WORK REQUIRED —
Please return every line of the records below that contains the word "grey".

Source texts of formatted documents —

┌──

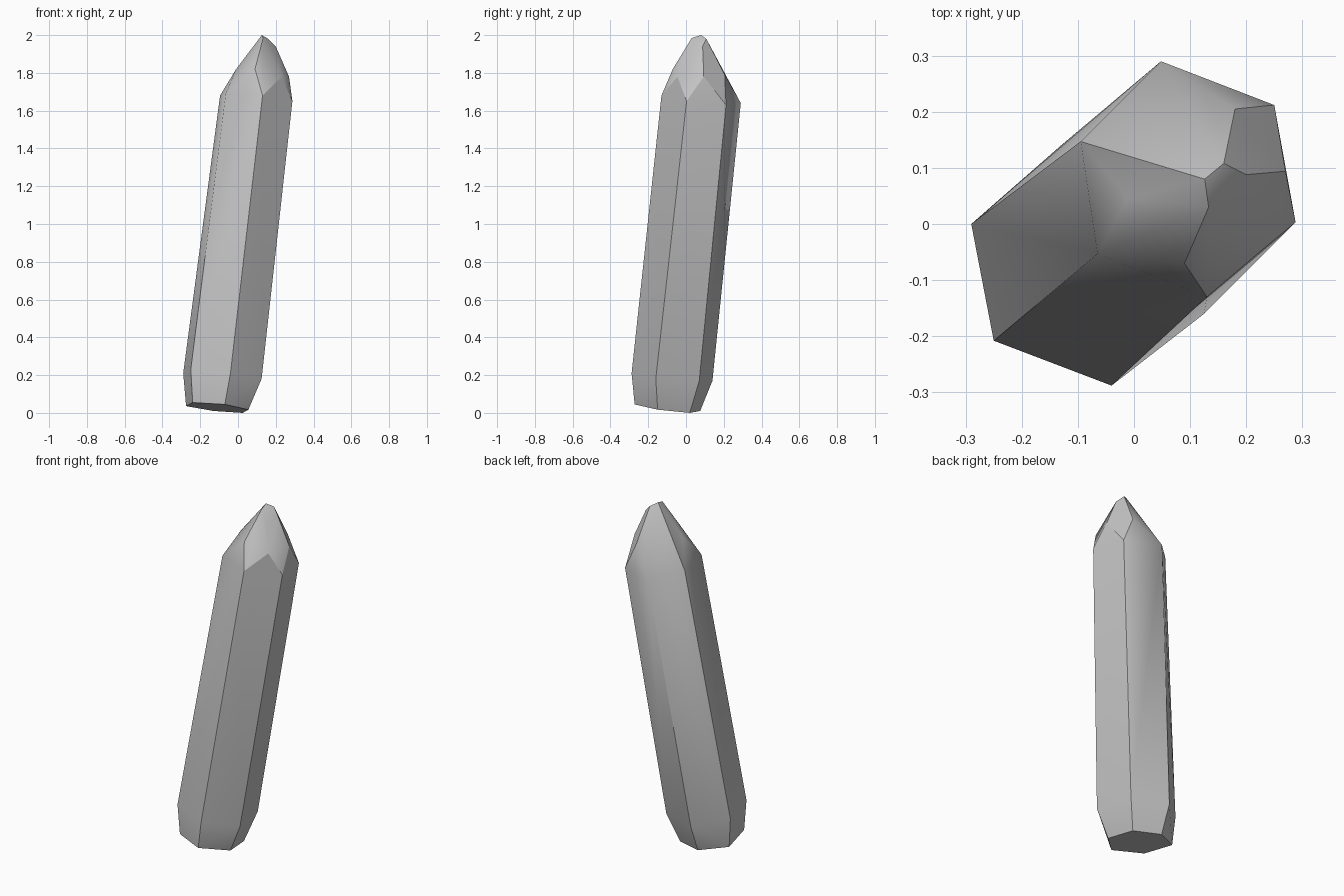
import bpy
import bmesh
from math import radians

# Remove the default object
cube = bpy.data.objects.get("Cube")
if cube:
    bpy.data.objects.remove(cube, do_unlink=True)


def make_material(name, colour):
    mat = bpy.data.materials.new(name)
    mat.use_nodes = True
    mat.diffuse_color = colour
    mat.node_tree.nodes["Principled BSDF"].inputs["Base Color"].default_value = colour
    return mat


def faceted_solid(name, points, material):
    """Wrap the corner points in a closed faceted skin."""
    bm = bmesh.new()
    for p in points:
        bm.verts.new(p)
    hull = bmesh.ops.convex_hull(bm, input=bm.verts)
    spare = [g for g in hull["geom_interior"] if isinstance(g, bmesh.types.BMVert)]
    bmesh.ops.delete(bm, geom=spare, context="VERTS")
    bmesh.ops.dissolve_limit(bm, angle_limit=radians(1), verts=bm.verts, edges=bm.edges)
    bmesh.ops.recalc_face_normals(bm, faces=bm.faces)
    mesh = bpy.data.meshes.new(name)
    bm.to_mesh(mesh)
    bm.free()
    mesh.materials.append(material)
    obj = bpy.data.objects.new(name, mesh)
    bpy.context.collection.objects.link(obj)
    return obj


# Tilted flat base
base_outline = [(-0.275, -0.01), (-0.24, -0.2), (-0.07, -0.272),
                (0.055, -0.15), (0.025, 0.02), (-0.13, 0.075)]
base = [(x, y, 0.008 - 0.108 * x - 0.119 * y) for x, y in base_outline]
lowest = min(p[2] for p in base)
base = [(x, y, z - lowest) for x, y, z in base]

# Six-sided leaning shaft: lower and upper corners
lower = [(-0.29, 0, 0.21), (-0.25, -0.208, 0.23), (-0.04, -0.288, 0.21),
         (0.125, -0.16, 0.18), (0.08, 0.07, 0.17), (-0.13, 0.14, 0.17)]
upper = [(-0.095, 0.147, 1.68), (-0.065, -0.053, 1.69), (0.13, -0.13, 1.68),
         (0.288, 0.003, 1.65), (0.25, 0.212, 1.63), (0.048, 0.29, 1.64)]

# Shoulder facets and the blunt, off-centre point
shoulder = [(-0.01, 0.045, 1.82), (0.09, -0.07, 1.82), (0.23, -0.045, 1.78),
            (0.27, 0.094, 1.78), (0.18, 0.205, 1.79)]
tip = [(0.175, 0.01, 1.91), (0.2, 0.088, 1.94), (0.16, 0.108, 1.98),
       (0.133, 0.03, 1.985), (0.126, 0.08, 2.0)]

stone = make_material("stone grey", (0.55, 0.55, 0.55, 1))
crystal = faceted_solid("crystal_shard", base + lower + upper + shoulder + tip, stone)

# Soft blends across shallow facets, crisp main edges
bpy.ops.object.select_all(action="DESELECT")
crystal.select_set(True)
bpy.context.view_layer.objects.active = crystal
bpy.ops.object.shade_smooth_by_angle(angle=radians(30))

└──
┌──

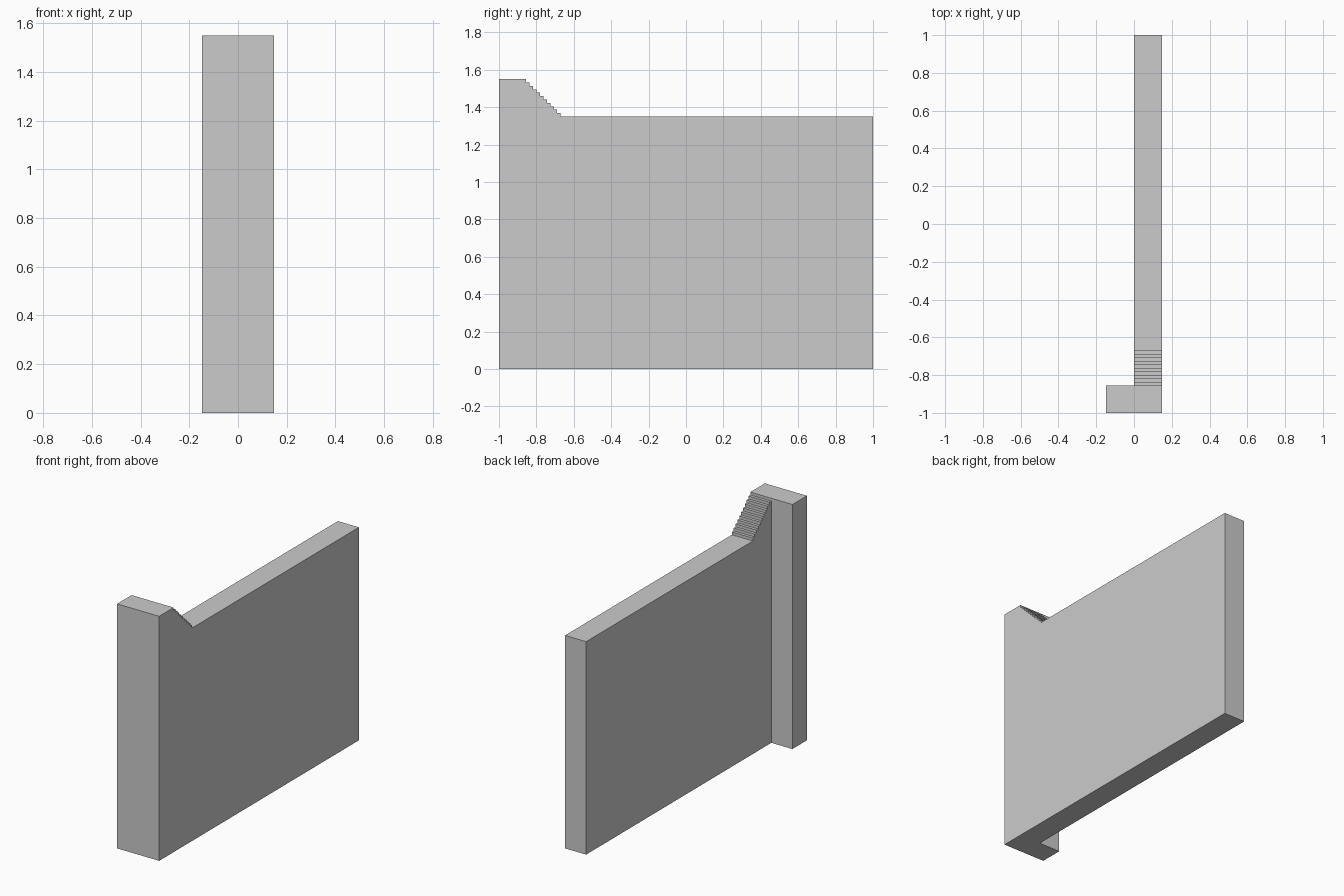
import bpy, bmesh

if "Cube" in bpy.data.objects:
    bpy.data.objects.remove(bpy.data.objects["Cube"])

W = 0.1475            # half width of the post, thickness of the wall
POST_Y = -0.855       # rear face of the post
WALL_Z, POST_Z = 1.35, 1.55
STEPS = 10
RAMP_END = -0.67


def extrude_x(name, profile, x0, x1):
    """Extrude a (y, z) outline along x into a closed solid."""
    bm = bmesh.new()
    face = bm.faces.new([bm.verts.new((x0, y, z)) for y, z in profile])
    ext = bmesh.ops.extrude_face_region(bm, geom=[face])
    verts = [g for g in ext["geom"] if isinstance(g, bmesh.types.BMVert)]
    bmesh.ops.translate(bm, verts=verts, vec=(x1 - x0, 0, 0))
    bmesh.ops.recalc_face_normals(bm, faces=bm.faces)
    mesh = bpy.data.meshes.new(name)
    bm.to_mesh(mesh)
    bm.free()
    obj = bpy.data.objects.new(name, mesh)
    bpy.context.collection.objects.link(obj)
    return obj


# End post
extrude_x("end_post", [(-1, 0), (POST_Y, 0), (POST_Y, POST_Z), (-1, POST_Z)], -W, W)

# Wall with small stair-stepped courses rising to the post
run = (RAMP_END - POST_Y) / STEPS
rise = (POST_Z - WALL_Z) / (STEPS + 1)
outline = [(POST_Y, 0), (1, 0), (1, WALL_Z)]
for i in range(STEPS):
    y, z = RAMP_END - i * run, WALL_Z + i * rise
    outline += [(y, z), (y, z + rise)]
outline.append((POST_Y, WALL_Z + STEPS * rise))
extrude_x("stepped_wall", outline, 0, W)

└──
┌──

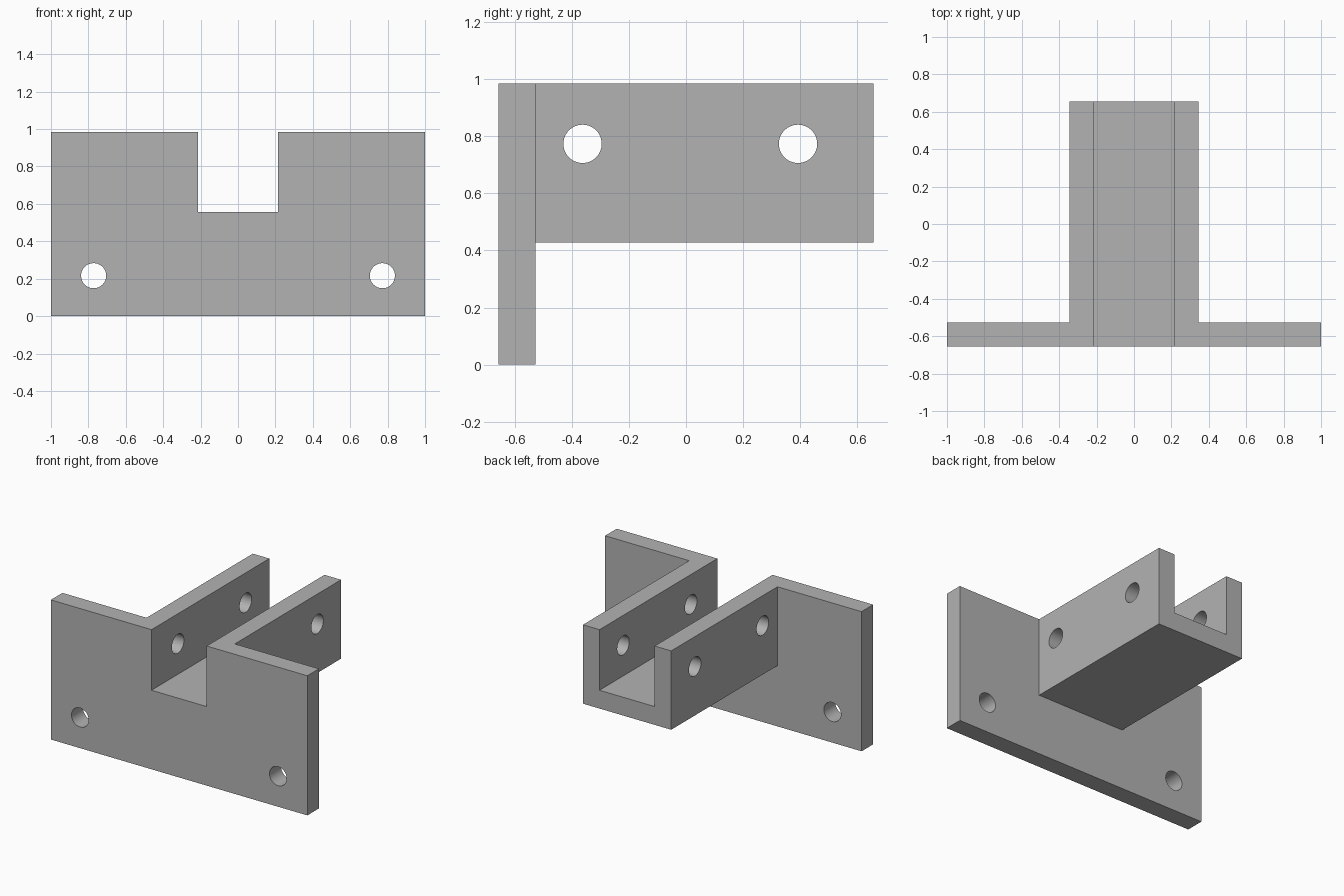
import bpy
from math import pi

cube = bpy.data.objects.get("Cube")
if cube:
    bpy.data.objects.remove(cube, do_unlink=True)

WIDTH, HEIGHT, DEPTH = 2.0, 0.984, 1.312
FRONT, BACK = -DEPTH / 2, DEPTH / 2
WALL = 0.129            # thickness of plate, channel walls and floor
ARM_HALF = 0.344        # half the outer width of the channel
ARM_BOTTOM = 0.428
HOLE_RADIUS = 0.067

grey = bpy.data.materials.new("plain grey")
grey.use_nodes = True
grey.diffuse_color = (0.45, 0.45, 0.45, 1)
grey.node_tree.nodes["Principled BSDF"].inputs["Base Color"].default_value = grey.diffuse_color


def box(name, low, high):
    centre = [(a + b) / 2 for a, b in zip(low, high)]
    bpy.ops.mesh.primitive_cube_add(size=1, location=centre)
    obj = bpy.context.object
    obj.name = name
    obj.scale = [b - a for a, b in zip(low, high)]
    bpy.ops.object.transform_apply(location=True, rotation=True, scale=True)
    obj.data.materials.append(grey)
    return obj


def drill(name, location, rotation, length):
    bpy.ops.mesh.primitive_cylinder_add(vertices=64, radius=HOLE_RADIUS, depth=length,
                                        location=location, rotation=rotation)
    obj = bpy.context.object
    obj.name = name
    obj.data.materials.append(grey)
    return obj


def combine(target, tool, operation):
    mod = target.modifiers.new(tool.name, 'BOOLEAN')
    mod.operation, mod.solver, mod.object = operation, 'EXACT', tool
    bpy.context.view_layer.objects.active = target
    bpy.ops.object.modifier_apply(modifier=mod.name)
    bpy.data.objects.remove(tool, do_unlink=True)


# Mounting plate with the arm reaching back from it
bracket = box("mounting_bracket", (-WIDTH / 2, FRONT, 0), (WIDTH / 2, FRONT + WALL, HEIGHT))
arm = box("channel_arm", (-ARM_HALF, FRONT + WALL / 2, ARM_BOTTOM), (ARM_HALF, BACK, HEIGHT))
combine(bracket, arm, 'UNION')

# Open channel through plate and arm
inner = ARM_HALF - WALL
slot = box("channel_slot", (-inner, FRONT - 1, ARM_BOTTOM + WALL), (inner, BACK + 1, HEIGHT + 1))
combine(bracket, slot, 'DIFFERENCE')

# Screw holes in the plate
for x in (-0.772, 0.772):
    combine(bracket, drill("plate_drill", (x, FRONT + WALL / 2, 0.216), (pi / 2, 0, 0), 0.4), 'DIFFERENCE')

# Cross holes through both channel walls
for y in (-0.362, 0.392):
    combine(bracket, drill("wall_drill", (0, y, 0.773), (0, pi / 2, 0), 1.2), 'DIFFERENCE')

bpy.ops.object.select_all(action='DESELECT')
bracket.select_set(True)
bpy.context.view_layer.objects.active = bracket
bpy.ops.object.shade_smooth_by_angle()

└──

RESPONSE BELOW —
stone = make_material("stone grey", (0.55, 0.55, 0.55, 1))
grey = bpy.data.materials.new("plain grey")
grey.use_nodes = True
grey.diffuse_color = (0.45, 0.45, 0.45, 1)
grey.node_tree.nodes["Principled BSDF"].inputs["Base Color"].default_value = grey.diffuse_color
    obj.data.materials.append(grey)
    obj.data.materials.append(grey)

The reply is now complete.